Are manufacturers and retailers “joint employers” of the contract workers hired by their third-party logistics (3PL) partners?
Last week’s decision by the National Labor Relations Board (NLRB) in the Browning-Ferris case opens the door for this new operating reality — and the costs and risks involved. As reported in The Hill:
At issue in the case was whether Browning-Ferris was responsible for the treatment of contracted employees. The Houston-based company hired Leadpoint Business Services to staff a recycling facility in California.
The labor board determined Browning-Ferris should be considered a “joint employer” with the Phoenix-based staffing agency. As a result, the company can be pulled into collective bargaining negotiations with those employees and held liable for any labor violations committed against them.
The NLRB ruling is a sharp departure from previous decisions that stated companies were only responsible for employees who were under their direct control. Without the power to set hours, wages or job responsibilities, the earlier rulings held, companies could not be held responsible for the labor practices of the contractors.
The Wall Street Journal provided some details on the working relationship between Browning-Ferris and Leadpoint, which is similar to how many 3PLs and customers work, especially in warehousing operations:
Browning-Ferris and Leadpoint employed separate supervisors and maintained distinct human resource departments. Leadpoint recruited, interviewed, hired and trained employees. The subcontractor also chose which workers to dispatch to the recyclery and assigned personnel to specific posts. Leadpoint unilaterally determined compensation and retained sole responsibility to discipline, review and fire workers.
The terms and conditions of Browning-Ferris’s relationship with Leadpoint are typical for innumerable American business contracts. Yet the majority [at the NLRB] asserts that Browning-Ferris exercised indirect control over the wages of Leadpoint workers by agreeing to pay the subcontractor a specified mark-up, among other dubious claims. Potentially, this NLRB ruling could extend to any business that uses a subcontractor or temp agency.
There’s already a joint employer precedent in the logistics industry. Back in 2013, Walmart was added as a defendant in a lawsuit brought against Schneider Logistics by temporary warehouse workers. According to a Marketplace article:
This particular warehouse [in Mira Loma, California] is operated for Walmart by a big national company called Schneider Logistics. The workers allege massive wage-theft and other serious violations — like failing to pay proper wages and overtime. The California Labor Department issued over $1 million in fines in late 2011, just before the lawsuit was initially filed. It covers a potential class of approximately 1,800 workers.

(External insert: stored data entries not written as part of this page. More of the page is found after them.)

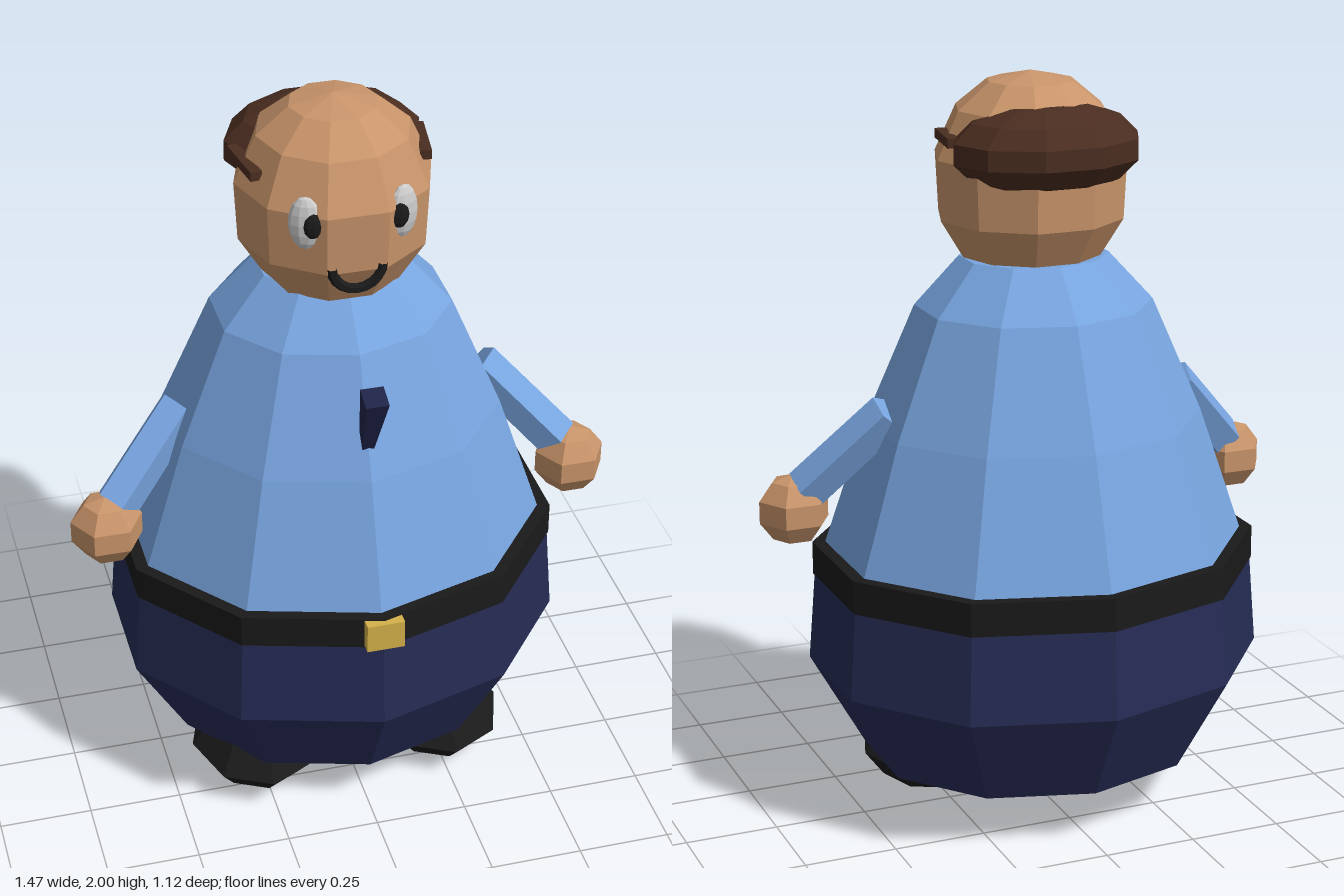
import * as THREE from 'three';

const mat = (color) => new THREE.MeshStandardMaterial({ color, flatShading: true });
const V = (x, y) => new THREE.Vector2(x, y);

export function createModel() {
  const group = new THREE.Group();
  const shirtMat = mat(0x78a5e0), pantsMat = mat(0x262c55), skinMat = mat(0xc8946a);
  const hairMat = mat(0x4a2d20), blackMat = mat(0x1a1a1a), whiteMat = mat(0xe6e6e6);
  const goldMat = mat(0xd4b04a), tieMat = mat(0x1f2448);

  const add = (name, geometry, material, x = 0, y = 0, z = 0) => {
    const mesh = new THREE.Mesh(geometry, material);
    mesh.name = name;
    mesh.position.set(x, y, z);
    group.add(mesh);
    return mesh;
  };
  const ellipsoid = (rx, ry, rz, w, h) => new THREE.SphereGeometry(1, w, h).scale(rx, ry, rz);
  const lathe = (pts, phi = 0) => new THREE.LatheGeometry(pts.map(p => V(...p)), 10, phi);

  // Ten-sided torso, slightly flattened front to back
  add('trousers', lathe([[0, 0.15], [0.47, 0.15], [0.62, 0.41], [0.6, 0.66], [0, 0.66]]).scale(1, 1, 0.9), pantsMat);
  add('belt', new THREE.CylinderGeometry(0.605, 0.605, 0.09, 10).scale(1, 1, 0.9), blackMat, 0, 0.695, 0);
  add('shirt', lathe([[0.575, 0.7], [0.57, 0.74], [0.455, 1.08], [0.32, 1.39], [0.2, 1.52], [0, 1.52]]).scale(1, 1, 0.9), shirtMat);
  add('buckle', new THREE.BoxGeometry(0.1, 0.08, 0.035), goldMat, 0, 0.697, 0.543);

  // Tapered tie leaning out from the chest
  const tie = add('tie', new THREE.CylinderGeometry(0.043, 0.017, 0.25, 4).rotateY(Math.PI / 4), tieMat, 0, 1.235, 0.385);
  tie.rotation.x = 0.36;

  // Head with a flat facet facing front
  add('head', lathe([[0, 1.48], [0.18, 1.505], [0.25, 1.62], [0.258, 1.78], [0.2, 1.905], [0.115, 1.975], [0, 2]], Math.PI / 10),
    skinMat, 0, 0, 0.025);
  add('hair', ellipsoid(0.263, 0.122, 0.198, 10, 7), hairMat, 0, 1.815, -0.085);

  // Half-ring smile
  add('mouth', new THREE.TorusGeometry(0.066, 0.014, 6, 10, Math.PI).rotateZ(Math.PI), blackMat, 0, 1.637, 0.26);

  const up = new THREE.Vector3(0, 1, 0);
  for (const [side, s] of [['left', 1], ['right', -1]]) {
    // Face details
    const eye = add(side + 'Eye', ellipsoid(0.043, 0.073, 0.024, 10, 8), whiteMat, s * 0.125, 1.757, 0.228);
    eye.rotation.y = s * 0.4;
    add(side + 'Pupil', ellipsoid(0.025, 0.035, 0.014, 8, 6), blackMat, s * 0.11, 1.757, 0.25);
    const sideburn = add(side + 'Sideburn', new THREE.BoxGeometry(0.03, 0.025, 0.16), hairMat, s * 0.23, 1.837, 0.03);
    sideburn.rotation.y = s * -0.15;

    // Sleeve running from shoulder to wrist
    const a = new THREE.Vector3(s * 0.41, 1.13, 0), b = new THREE.Vector3(s * 0.61, 0.915, 0.1);
    const mid = a.clone().add(b).multiplyScalar(0.5), dir = a.clone().sub(b);
    const sleeve = add(side + 'Sleeve', new THREE.CylinderGeometry(0.06, 0.062, dir.length(), 5), shirtMat, mid.x, mid.y, mid.z);
    sleeve.quaternion.setFromUnitVectors(up, dir.normalize());
    add(side + 'Hand', ellipsoid(0.1, 0.097, 0.1, 6, 5), skinMat, s * 0.64, 0.858, 0.118);

    // Shoe
    add(side + 'Shoe', ellipsoid(0.18, 0.098, 0.224, 8, 4), blackMat, s * 0.26, 0.103, 0.16);
  }
  return group;
}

What is novel about this case (Carrillo v. Schneider Logistics) is that the workers don’t work for Walmart directly. Rather, they’re part of a big, and growing, reservoir of low-wage contract workers, sometimes called “permatemps.” This is the first time, the labor-lawyers say, that Walmart has been sued for work done by its contracted laborers.
In May 2014, Walmart and Schneider Logistics settled with the workers for $21 million, with Schneider reportedly paying the total amount without any contribution from Walmart.
The use of temporary workers is very common in the 3PL industry, and the practice has led to criticism over worker pay, treatment, and safety. For example, see the long article by Dave Jamieson published in The Huffington Post (December 20, 2011): The New Blue Collar: Temporary Work, Lasting Poverty And The American Warehouse. The following infographic from the article outlines the structure of many 3PL-customer relationships with regards to temporary labor:
The bottom line: Despite growing automation, labor remains a critical component of logistics operations. As the Browning-Ferris case illustrates, as well as others focused on whether drivers are independent contractors or employees (see FedEx $228 million settlement and Uber case in California), the traditional definitions of “employer” and “employee” are being challenged by workers in the logistics industry, and the outcome could significantly impact the structure of 3PL-customer relationships. If you haven’t been paying attention to this trend, it’s time to get the conversation started, both internally and with your 3PL partners.
Do you believe this NLRB decision will have a significant impact on the 3PL industry? If so, what should 3PLs and customers do in response? Post a comment and share your perspective.